**About this exercise:** For the entries below, repeat exactly each line starting with the one that contains "for k in range(count +" and going on through the one that contains "turn = (tip", and no others.

(Saved entries)

◆ ◆ ◆ ◆ ◆ ◆ ◆

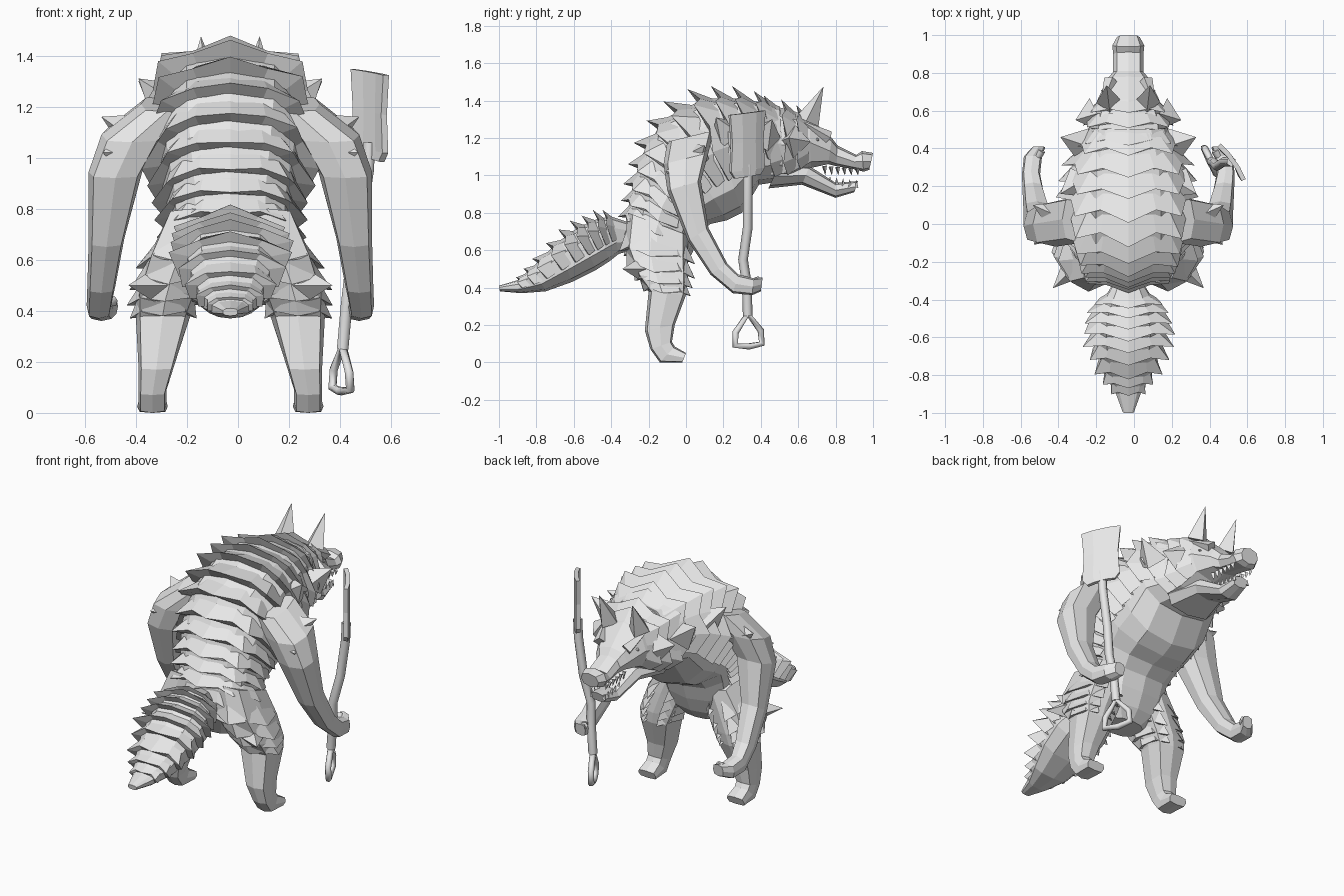
import bpy, bmesh, math, random
from mathutils import Vector

random.seed(4)
if "Cube" in bpy.data.objects:
    bpy.data.objects.remove(bpy.data.objects["Cube"])

MIDDLE = -0.03  # body's plane of symmetry
grey = bpy.data.materials.new("plain_light_grey")
grey.use_nodes = True
tone = (0.8, 0.8, 0.8, 1)
grey.diffuse_color = tone
grey.node_tree.nodes["Principled BSDF"].inputs["Base Color"].default_value = tone


def finish(name, bm):
    bmesh.ops.recalc_face_normals(bm, faces=bm.faces)
    mesh = bpy.data.meshes.new(name)
    bm.to_mesh(mesh)
    bm.free()
    mesh.materials.append(grey)
    ob = bpy.data.objects.new(name, mesh)
    bpy.context.collection.objects.link(ob)
    return ob


# A station is (x, back y, back z, front y, front z, half width)
def at(stations, t):
    t = min(max(t, 0), len(stations) - 1)
    i = min(int(t), len(stations) - 2)
    f = t - i
    return [a + (b - a) * f for a, b in zip(stations[i], stations[i + 1])]


def rim(st, angle, side, grow=1.0, power=0.8):
    x, y0, z0, y1, z1, w = st
    c, s = math.cos(angle), math.sin(angle)
    c = math.copysign(abs(c) ** power, c) * grow / 2
    s = math.copysign(abs(s) ** power, s) * grow * w
    return (MIDDLE + side * (x + s), (y0 + y1) / 2 + c * (y0 - y1),
            (z0 + z1) / 2 + c * (z0 - z1))


def loft(name, stations, n=10, side=1, power=0.8):
    bm = bmesh.new()
    rings = [[bm.verts.new(rim(st, math.tau * k / n, side, 1, power)) for k in range(n)]
             for st in stations]
    for a, b in zip(rings, rings[1:]):
        for k in range(n):
            j = (k + 1) % n
            bm.faces.new((a[k], a[j], b[j], b[k]))
    bm.faces.new(rings[0])
    bm.faces.new(rings[-1])
    return finish(name, bm)


def fur(name, stations, start, stop, tiers, teeth, arc, flare, length, side=1):
    """Stepped jagged tiers that flow along a loft."""
    bm = bmesh.new()
    count = teeth * 2
    for i in range(tiers):
        t = start + (stop - start) * i / max(tiers - 1, 1)
        rows = [[], [], []]
        for k in range(count + 1):
            angle = math.radians(arc) * (2 * k / count - 1)
            tip = k % 2 == teeth % 2
            reach = length * (1.1 if tip else 0.75)
            out = 1 + flare * (random.uniform(0.95, 1.2) if tip else 0.4)
            for row, (u, g) in zip(rows, ((t, 0.98), (t + reach, out),
                                          (t + length * 0.85, 0.98))):
                row.append(bm.verts.new(rim(at(stations, u), angle, side, g)))
        for a, b in zip(rows, rows[1:]):
            for k in range(count):
                bm.faces.new((a[k], a[k + 1], b[k + 1], b[k]))
    return finish(name, bm)


def spikes(name, items, sides=4):
    """Pointed tufts, teeth and ears: (base, tip, radius)."""
    bm = bmesh.new()
    for base, tip, r in items:
        base, tip = Vector(base), Vector(tip)
        turn = (tip - base).to_track_quat('Z', 'Y')
        ring = [bm.verts.new(base + turn @ Vector((r * math.cos(math.tau * k / sides),
                                                   r * math.sin(math.tau * k / sides), 0)))
                for k in range(sides)]
        top = bm.verts.new(tip)
        bm.faces.new(ring)
        for k in range(sides):
            bm.faces.new((ring[k], ring[(k + 1) % sides], top))
    return finish(name, bm)


def tube(name, points, radius, closed=False):
    curve = bpy.data.curves.new(name, 'CURVE')
    curve.dimensions = '3D'
    curve.bevel_depth = radius
    curve.bevel_resolution = 1
    curve.use_fill_caps = True
    line = curve.splines.new('POLY')
    line.points.add(len(points) - 1)
    for p, co in zip(line.points, points):
        p.co = (*co, 1)
    line.use_cyclic_u = closed
    curve.materials.append(grey)
    ob = bpy.data.objects.new(name, curve)
    bpy.context.collection.objects.link(ob)


# Hunched torso, neck to pelvis
torso = [(0, .50, 1.37, .52, .97, .21), (0, .30, 1.41, .39, .95, .28),
         (0, .10, 1.41, .30, .80, .30), (0, -.12, 1.30, .22, .76, .30),
         (0, -.24, 1.10, .13, .74, .275), (0, -.29, .92, .07, .69, .245),
         (0, -.32, .77, .04, .60, .235), (0, -.31, .58, 0, .51, .20),
         (0, -.23, .45, -.05, .45, .12)]
loft("torso", torso, 12)
fur("back_fur", torso, 0.1, 6.6, 13, 5, 108, .24, .5)

# Bushy tail
tail = [(0, -.31, .75, -.29, .60, .07), (0, -.40, .78, -.36, .58, .12),
        (0, -.48, .765, -.41, .54, .16), (0, -.58, .72, -.48, .495, .18),
        (0, -.69, .64, -.61, .43, .17), (0, -.82, .51, -.75, .38, .125),
        (0, -.90, .44, -.88, .37, .07), (0, -1.0, .41, -.995, .38, .03)]
loft("tail", tail)
fur("tail_fur", tail, 0.9, 5.5, 9, 3, 100, .42, .5)

# Head, jaw, muzzle
head = [(0, .42, 1.38, .46, .95, .22), (0, .56, 1.35, .56, .97, .20),
        (0, .66, 1.31, .67, 1.04, .16), (0, .78, 1.20, .76, 1.06, .11),
        (0, .81, 1.16, .80, 1.05, .08), (0, .91, 1.11, .89, 1.035, .08),
        (0, .94, 1.13, .95, 1.02, .085), (0, 1.0, 1.12, .98, 1.03, .06)]
loft("head", head, 8)
jaw = [(0, .50, 1.06, .44, .93, .17), (0, .66, 1.05, .62, .95, .11),
       (0, .80, .96, .80, .88, .07), (0, .92, .97, .90, .91, .05)]
loft("lower_jaw", jaw, 8)
ruff = list(reversed(head[:4]))
fur("cheek_ruff", ruff, 1.1, 2.4, 3, 5, 135, .22, .55)

teeth, ears, brows, eyes = [], [], [], []
for s in (-1, 1):
    for i in range(6):
        y = .74 + .035 * i
        teeth.append(((MIDDLE + s * .065, y, 1.05 - .003 * i),
                      (MIDDLE + s * .06, y + .005, 1.0), .014))
        if i < 5:
            z = .965 - .005 * i
            teeth.append(((MIDDLE + s * .045, y + .03, z - .01),
                          (MIDDLE + s * .05, y + .03, z + .03), .012))
    ears.append(((MIDDLE + s * .105, .65, 1.29), (MIDDLE + s * .115, .735, 1.475), .065))
    brows.append(((MIDDLE + s * .09, .76, 1.20), (MIDDLE + s * .15, .60, 1.30), .04))
    eyes.append(((MIDDLE + s * .10, .69, 1.19), (MIDDLE + s * .145, .71, 1.19), .025))
spikes("teeth", teeth, 3)
spikes("ears", ears, 4)
spikes("brows", brows)
spikes("eyes", eyes, 6)

# Limbs, mirrored
arm = [(.25, -.10, 1.18, .15, 1.24, .10), (.385, -.12, 1.06, .12, 1.12, .12),
       (.45, -.10, .92, .08, .97, .105), (.485, .01, .65, .12, .72, .07),
       (.505, .13, .47, .22, .53, .055), (.515, .25, .37, .28, .47, .048),
       (.505, .355, .36, .36, .45, .048), (.475, .40, .38, .41, .455, .035)]
leg = [(.15, -.31, .80, .01, .68, .10), (.20, -.33, .62, .01, .56, .13),
       (.25, -.27, .47, .01, .43, .125), (.265, -.20, .38, 0, .36, .105),
       (.29, -.22, .17, -.06, .20, .07), (.305, -.19, .07, -.075, .11, .055),
       (.305, -.14, 0, -.06, .085, .055), (.305, -.02, 0, 0, .05, .06)]
for s, label in ((1, "left"), (-1, "right")):
    loft(label + "_arm", arm, 8, s, .6)
    loft(label + "_leg", leg, 8, s, .5)
    fur(label + "_thigh_fur", leg, .5, 2.3, 4, 4, 165, .25, .65, s)
    spikes(label + "_tufts", [
        ((MIDDLE + s * x, y, z), (MIDDLE + s * tx, ty, tz), .09) for x, y, z, tx, ty, tz in
        ((.37, .04, 1.09, .505, .10, 1.16), (.42, -.02, 1.02, .50, -.11, 1.02),
         (.24, .42, 1.20, .36, .46, 1.30), (.18, .58, 1.18, .28, .55, 1.20),
         (.26, .22, 1.22, .36, .16, 1.31), (.26, -.20, .50, .40, -.34, .50))])
    tube(label + "_thumb", [(MIDDLE + s * .49, .34, .42), (MIDDLE + s * .46, .39, .44)], .022)

# Spade held in the left hand
tube("spade_shaft", [(.515, .33, 1.06), (.51, .33, .95), (.475, .33, .72), (.44, .305, .55),
                     (.425, .325, .42), (.41, .33, .25)], .026)
tube("spade_grip", [(.41, .33, .26), (.435, .265, .16), (.44, .262, .09),
                    (.40, .335, .085), (.37, .405, .10), (.375, .40, .17)], .018, True)
bm = bmesh.new()
grid = []
for z, width in ((.995, .75), (1.03, 1), (1.18, .92), (1.335, 1.05)):
    grid.append([bm.verts.new((.515 + .062 * u * width + .015 * (1 - abs(u)),
                               .325 - .088 * u * width + .012 * (1 - abs(u)),
                               z - .012 * u)) for u in (-1, -.4, .4, 1)])
for a, b in zip(grid, grid[1:]):
    for k in range(3):
        bm.faces.new((a[k], a[k + 1], b[k + 1], b[k]))
blade = finish("spade_blade", bm)
plate = blade.modifiers.new("thickness", 'SOLIDIFY')
plate.thickness = .025
plate.offset = 0
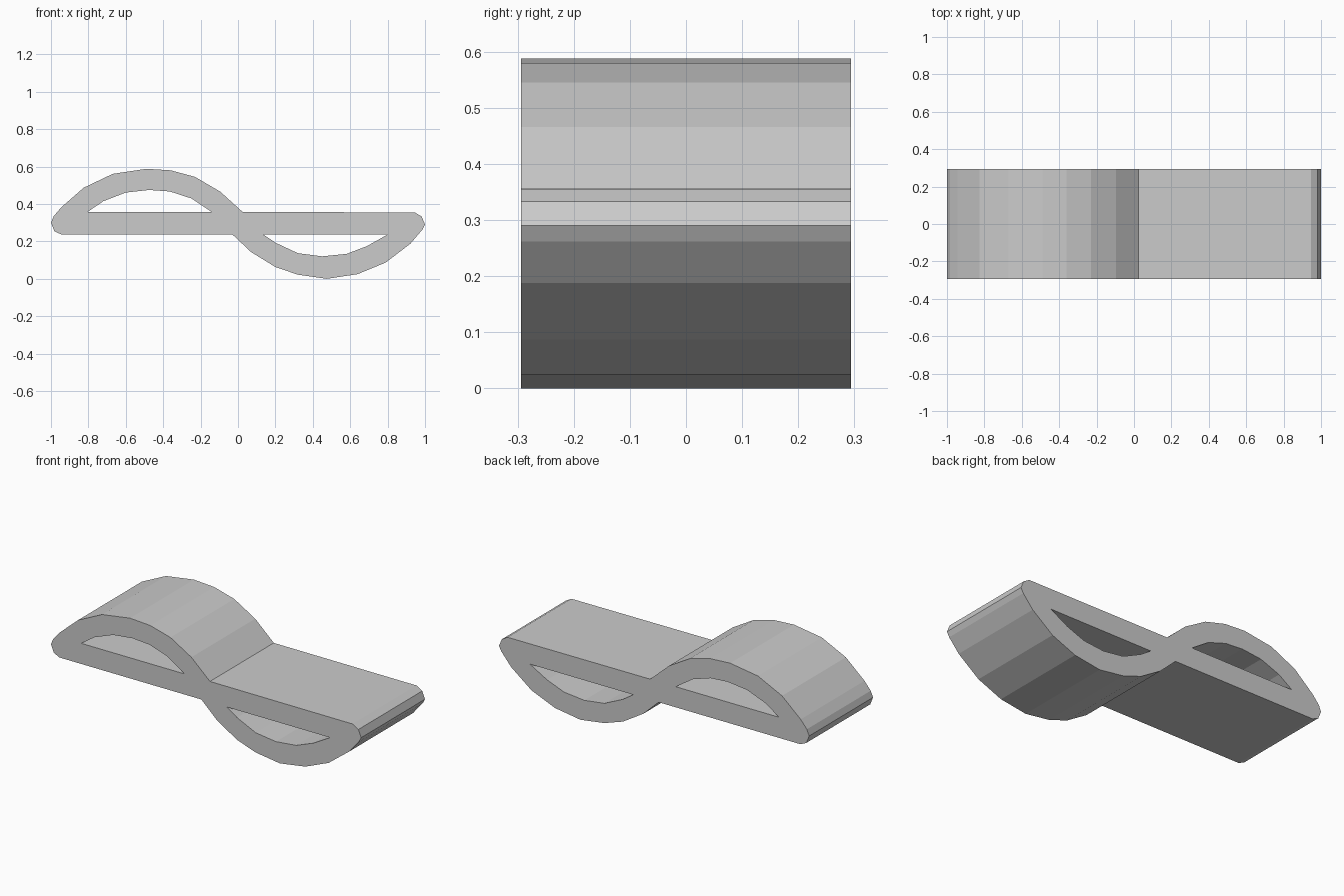
import bpy
import bmesh
import math

cube = bpy.data.objects.get("Cube")
if cube:
    bpy.data.objects.remove(cube, do_unlink=True)

HALF_DEPTH = 0.294

grey = bpy.data.materials.new("light grey")
grey.use_nodes = True
colour = (0.6, 0.6, 0.6, 1)
grey.diffuse_color = colour
grey.node_tree.nodes["Principled BSDF"].inputs["Base Color"].default_value = colour

# Upper arch, right bar end, lower arch, left bar end
outline = [
    (-1.0, 0.30), (-0.985, 0.335), (-0.945, 0.382), (-0.825, 0.487),
    (-0.67, 0.561), (-0.49, 0.588), (-0.36, 0.58), (-0.23, 0.545),
    (-0.095, 0.466), (0.025, 0.357),
    (0.945, 0.355), (0.982, 0.333), (1.0, 0.29), (0.985, 0.262),
    (0.922, 0.188), (0.79, 0.087), (0.64, 0.025), (0.475, 0.0),
    (0.32, 0.022), (0.20, 0.063), (0.07, 0.143), (-0.03, 0.237),
    (-0.945, 0.237), (-0.982, 0.255),
]
# Openings between the flat bar and each arch
upper_opening = [
    (-0.805, 0.357), (-0.72, 0.415), (-0.60, 0.461), (-0.475, 0.475),
    (-0.365, 0.467), (-0.25, 0.43), (-0.14, 0.357),
]
lower_opening = [
    (0.135, 0.237), (0.20, 0.193), (0.32, 0.137), (0.45, 0.12),
    (0.58, 0.133), (0.69, 0.175), (0.80, 0.237),
]


def extruded_profile(name, loops):
    """Fill nested loops in the xz plane and extrude them along y."""
    curve = bpy.data.curves.new(name, "CURVE")
    curve.dimensions = "2D"
    curve.fill_mode = "BOTH"
    curve.extrude = HALF_DEPTH
    for loop in loops:
        spline = curve.splines.new("POLY")
        spline.points.add(len(loop) - 1)
        for point, (x, z) in zip(spline.points, loop):
            point.co = (x, z, 0, 1)
        spline.use_cyclic_u = True
    obj = bpy.data.objects.new(name, curve)
    bpy.context.collection.objects.link(obj)
    obj.rotation_euler.x = math.pi / 2
    bpy.ops.object.select_all(action="DESELECT")
    obj.select_set(True)
    bpy.context.view_layer.objects.active = obj
    bpy.ops.object.convert(target="MESH")
    bpy.ops.object.transform_apply(location=False, rotation=True, scale=False)
    return obj


body = extruded_profile("double_arch_body", [outline, upper_opening, lower_opening])

# Weld the caps to the walls and keep every facet flat
bm = bmesh.new()
bm.from_mesh(body.data)
bmesh.ops.remove_doubles(bm, verts=bm.verts, dist=0.0001)
bmesh.ops.recalc_face_normals(bm, faces=bm.faces)
for face in bm.faces:
    face.smooth = False
    face.material_index = 0
bm.to_mesh(body.data)
bm.free()
body.data.materials.clear()
body.data.materials.append(grey)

◆ ◆ ◆ ◆ ◆ ◆ ◆

**Final answer:**
        for k in range(count + 1):
            angle = math.radians(arc) * (2 * k / count - 1)
            tip = k % 2 == teeth % 2
            reach = length * (1.1 if tip else 0.75)
            out = 1 + flare * (random.uniform(0.95, 1.2) if tip else 0.4)
            for row, (u, g) in zip(rows, ((t, 0.98), (t + reach, out),
                                          (t + length * 0.85, 0.98))):
                row.append(bm.verts.new(rim(at(stations, u), angle, side, g)))
        for a, b in zip(rows, rows[1:]):
            for k in range(count):
                bm.faces.new((a[k], a[k + 1], b[k + 1], b[k]))
    return finish(name, bm)


def spikes(name, items, sides=4):
    """Pointed tufts, teeth and ears: (base, tip, radius)."""
    bm = bmesh.new()
    for base, tip, r in items:
        base, tip = Vector(base), Vector(tip)
        turn = (tip - base).to_track_quat('Z', 'Y')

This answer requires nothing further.